Depending on who you read, President Obama’s fifth year in office has either been “terrible,” the “worst in Washington,” a “year from hell,” or a short-step from Nixon’s fifth year, when he resigned after a lengthy investigation of his criminal behavior.
It's fair to call all of this exaggerated, but the core point is sound—2013 has been a so-so year for the president. For instance, there was the collapse of his legislative agenda. Among the casualties were universal background checks (killed by Senate Republicans), comprehensive immigration reform (mortally wounded by House Republicans), and a deal to avert the sequester.
But it would be a mistake to treat this all as a sign of things to come. When the public makes its final evaluation of a president, the particulars of each year are less important than the broad direction of his term.
Which isn’t to dismiss the failures of this year, and the toll they’ve had on Obama as a political figure. Indeed, what distinguishes 2013 from 2011 or 2012—which were also marked by divided government and congressional inaction—is the decline in Obama’s standing with the public. What began with a handful of over-hyped scandals in the spring (remember the IRS debacle?) escalated with Edward Snowden’s revelations of broad surveillance and data collection, and exploded with the initial failure of Healthcare.gov, the main consumer portal for the Affordable Care Act. On inauguration day this year, Obama had a personal favorability rating of 54.9 percent. Now? It’s down to 49 percent, with 44 percent unfavorable.
That’s not to say there weren’t positive notes.

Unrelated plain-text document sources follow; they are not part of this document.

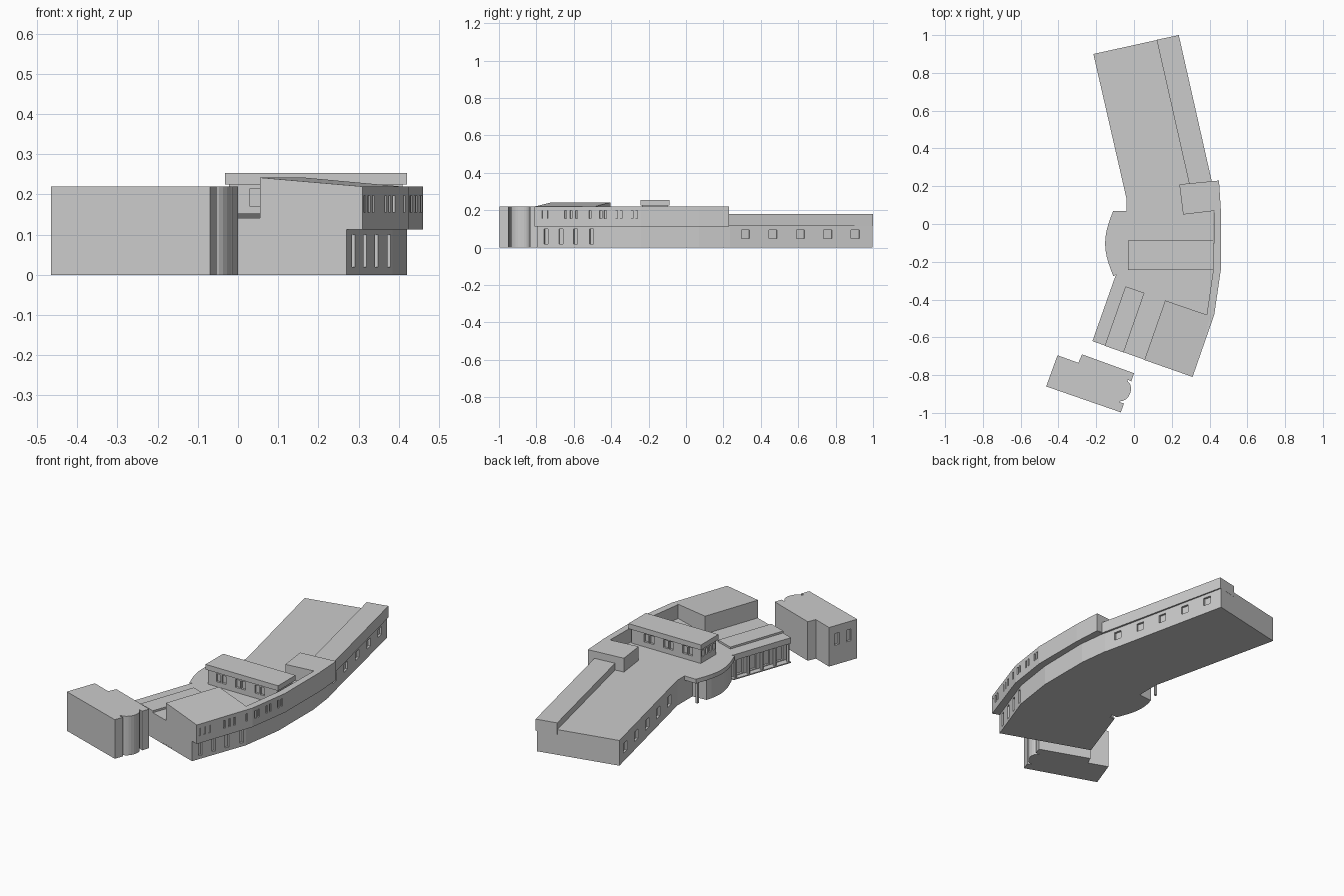
import bpy, bmesh, math
from mathutils import Vector

if "Cube" in bpy.data.objects:
    bpy.data.objects.remove(bpy.data.objects["Cube"])


def prism(name, pts, z0, z1):
    """Vertical solid over a plan outline; z1 may be one height per corner."""
    tops = z1 if isinstance(z1, (list, tuple)) else [z1] * len(pts)
    bm = bmesh.new()
    lo = [bm.verts.new((x, y, z0)) for x, y in pts]
    hi = [bm.verts.new((x, y, z)) for (x, y), z in zip(pts, tops)]
    n = len(pts)
    bm.faces.new(lo)
    bm.faces.new(hi)
    for i in range(n):
        j = (i + 1) % n
        bm.faces.new((lo[i], lo[j], hi[j], hi[i]))
    bmesh.ops.recalc_face_normals(bm, faces=bm.faces)
    me = bpy.data.meshes.new(name)
    bm.to_mesh(me)
    bm.free()
    ob = bpy.data.objects.new(name, me)
    bpy.context.collection.objects.link(ob)
    return ob


def rect(x0, y0, x1, y1):
    return [(x0, y0), (x1, y0), (x1, y1), (x0, y1)]


def recess(ob, holes, depth=0.012):
    """Cut window recesses; each hole is (a, b, t, width, z0, z1) on wall a-b."""
    bm = bmesh.new()
    for a, b, t, w, z0, z1 in holes:
        a, b = Vector(a), Vector(b)
        d = (b - a).normalized() * (w / 2)
        c = a.lerp(b, t)
        n = Vector((-d.y, d.x)).normalized() * depth
        q = [c - d - n, c + d - n, c + d + n, c - d + n]
        lo = [bm.verts.new((p.x, p.y, z0)) for p in q]
        hi = [bm.verts.new((p.x, p.y, z1)) for p in q]
        bm.faces.new(lo[::-1])
        bm.faces.new(hi)
        for i in range(4):
            j = (i + 1) % 4
            bm.faces.new((lo[i], lo[j], hi[j], hi[i]))
    bmesh.ops.recalc_face_normals(bm, faces=bm.faces)
    me = bpy.data.meshes.new("window_cutter")
    bm.to_mesh(me)
    bm.free()
    cut = bpy.data.objects.new("window_cutter", me)
    cut.hide_render = True
    bpy.context.collection.objects.link(cut)
    mod = ob.modifiers.new("windows", 'BOOLEAN')
    mod.object = cut
    mod.operation = 'DIFFERENCE'
    mod.solver = 'EXACT'
    bpy.context.view_layer.objects.active = ob
    bpy.ops.object.modifier_apply(modifier=mod.name)
    bpy.data.objects.remove(cut)


# Shared plan points: ground-floor and upper-floor east curves, south to north
low_east = [(0.27, -0.795), (0.385, -0.48), (0.42, -0.24), (0.42, 0.07), (0.40, 0.235)]
up_east = [(0.31, -0.81), (0.425, -0.48), (0.46, -0.24), (0.46, 0.07), (0.45, 0.23)]

# Ground floor of the curved centre
ground = prism("ground_floor", [(-0.185, -0.632)] + low_east +
               [(-0.04, 0.14), (-0.04, -0.20), (-0.075, -0.29)], 0, 0.115)
recess(ground, [(low_east[0], low_east[1], t, 0.022, 0.02, 0.1)
                for t in (0.15, 0.4, 0.65, 0.92)] +
       [((-0.185, -0.632), (-0.075, -0.29), t, 0.055, 0.01, 0.10)
        for t in (0.14, 0.38, 0.62, 0.86)])
prism("ground_roof", [(-0.22, -0.62)] + low_east +
      [(-0.04, 0.14), (-0.04, -0.20), (-0.10, -0.28)], 0.11, 0.142)
prism("ground_plinth", [(-0.22, -0.62), (0.27, -0.795), (0.3, -0.36), (-0.10, -0.28)], 0, 0.006)

# Posts under the west eaves
for i in range(5):
    p = Vector((-0.205, -0.615)).lerp(Vector((-0.098, -0.30)), i / 4)
    prism("eaves_post", rect(p.x - 0.006, p.y - 0.006, p.x + 0.006, p.y + 0.006), 0, 0.112)

# Low roof monitor on the south-west roof, stepped
prism("roof_monitor", [(-0.155, -0.645), (-0.055, -0.68), (0.055, -0.365), (-0.045, -0.33)],
      0.14, 0.153)

# North wing with a raised strip along its east edge
nw, ne, se, sw = (-0.215, 0.90), (0.23, 0.998), (0.40, 0.225), (-0.04, 0.135)
wing = prism("north_wing", [nw, ne, se, sw], 0, 0.142)
recess(wing, [(ne, se, t, 0.045, 0.05, 0.095) for t in (0.12, 0.31, 0.5, 0.69, 0.88)] +
       [(nw, sw, t, 0.05, 0.045, 0.10) for t in (0.1, 0.29, 0.48, 0.67, 0.86)])
prism("wing_roof_strip", [(0.12, 0.975), (0.237, 1.0), (0.412, 0.225), (0.295, 0.20)],
      0.115, 0.18)

# Overhanging upper floor band
inner = [(0.385, -0.48), (0.42, -0.24), (0.425, 0.07)]
band = prism("upper_band", [(0.27, -0.795)] + up_east + [(0.41, 0.225)] + inner[::-1],
             0.113, 0.22)
holes = []
for k, ts in enumerate([(0.05, 0.14, 0.23, 0.5, 0.59, 0.68, 0.9),
                        (0.1, 0.2, 0.45, 0.55, 0.8, 0.9)]):
    holes += [(up_east[k], up_east[k + 1], t, 0.012, 0.155, 0.198) for t in ts]
recess(band, holes, 0.008)

# South upper block with a roof sloping down to the east
prism("south_block", [(0.055, -0.72), (0.309, -0.809), (0.405, -0.487), (0.165, -0.405)],
      0.14, [0.242, 0.22, 0.22, 0.242])

# North-east upper block
prism("northeast_block", [(0.26, 0.05), (0.43, 0.07), (0.449, 0.23), (0.24, 0.21)],
      0.116, 0.22)

# Raised hall across the centre, with a flared roof slab
hall = prism("raised_hall", rect(-0.022, -0.235, 0.41, -0.10), 0.13, 0.24)
holes = []
for y in (-0.235, -0.10):
    for x in (0.06, 0.18, 0.30):
        for dx in (-0.017, 0.017):
            holes.append(((0, y), (1, y), x + dx, 0.027, 0.17, 0.215))
holes += [((-0.022, -0.235), (-0.022, -0.10), t, 0.018, 0.175, 0.21)
          for t in (0.14, 0.38, 0.62, 0.86)]
recess(hall, holes)
prism("hall_roof", rect(-0.032, -0.243, 0.42, -0.087), 0.225, 0.254)

# Curved entrance canopy, its wall and a post


def arc(off):
    pts = []
    for i in range(11):
        s = i / 10
        pts.append((-0.11 - 0.043 * math.sin(math.pi * s) + off, 0.07 - off - (0.345 - 2 * off) * s))
    return pts


prism("canopy", arc(0) + [(-0.03, -0.25), (-0.03, 0.07)], 0.118, 0.142)
prism("entrance_wall", arc(0.012)[2:] + [(-0.03, -0.25), (-0.03, 0.0)], 0, 0.12)
prism("canopy_post", rect(-0.112, 0.045, -0.1, 0.057), 0, 0.12)

# Detached south-west block with a rounded bay between two slots
u = Vector((0.93, -0.355)).normalized()
v = Vector((-u.y, u.x))
c = Vector((-0.058, -0.883))
bay = [tuple(c + u * (0.04 * math.cos(a)) + v * (0.056 * math.sin(a)))
       for a in [math.radians(-80 + 16 * i) for i in range(11)]]
south = [(-0.465, -0.86), (-0.07, -0.997), (-0.053, -0.95), (-0.078, -0.943)]
north = [(-0.035, -0.824), (-0.014, -0.833), (0.0, -0.79), (-0.275, -0.69),
         (-0.295, -0.735), (-0.405, -0.695)]
tower = prism("detached_block", south + bay + north, 0, 0.22)
recess(tower, [((-0.465, -0.86), (-0.405, -0.695), t, 0.03, 0.11, 0.175) for t in (0.3, 0.72)])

The Affordable Care Act had a terrible start, but the website has made rapid improvement, and Americans are signing up. Some observers might dismiss this activity as the “salvaging” of a “signature accomplishment”—though, it’s hard to know what else you would do with a program that hits trouble—but if Obamacare succeeds, it’s namesake will stand as one of the most consequential presidents in a generation.
Overall, however, it’s hard to call this a good year for Obama, and some pundits have used that to declare his a failed presidency, with comparisons to George W. Bush.
But here’s the problem with this: Compared to his recent predecessors, Obama’s fifth year wasn’t that terrible. George W. Bush ended 2005 with a massive hurricane that drowned an American city and killed more than a thousand people, while 1985 saw the beginnings of a scandal—Iran-Contra—that would embroil the Reagan administration for the next two years. Bill Clinton had a relatively smooth fifth year, but a terrible sixth one, as he faced public heat—and eventually impeachment—over his relationship with Monica Lewinsky.
Compared to all three, Obama’s troubles are relatively tame. More importantly, neither Iran-Contra nor impeachment were enough to dampen public affection for either president. Why? Because both Reagan and Clinton ended their presidencies with growing economies, and that is what matters to the public. A scandal-ridden president can leave popular as long as he has a solid economy to show for. After all, most people just care about their livelihoods. If, at the end of eight years, they are prospering, then—adjusting for partisanship—they are willing to show their support for an outgoing president.
Obama’s problem, more than anything, is the weak economy. Indeed, it’s not hard to imagine an alternate universe (an Earth–2, as it were) where brisk growth and low unemployment gave Obama strong approval ratings, even if nothing else changed about the details of his 2013. In terms of public opinion, a healthy economy does a lot to shield Obama from discontent over everything from the NSA to the problems with Healthcare.gov. Indeed, if not for the fact that this has been a relatively robust year for economic growth—2013 is on track to be the strongest year for job growth since 2005—Obama would be even less popular than he is now.
Which is to say that, if you want a sense of how Obama will end his tenure, look to the economy. If people have jobs, and feel secure, then Obama will leave office like Clinton—popular and well-regarded. But if the sluggish status quo persists, then the candidate of “hope and change” will likely leave as divisive as his predecessor.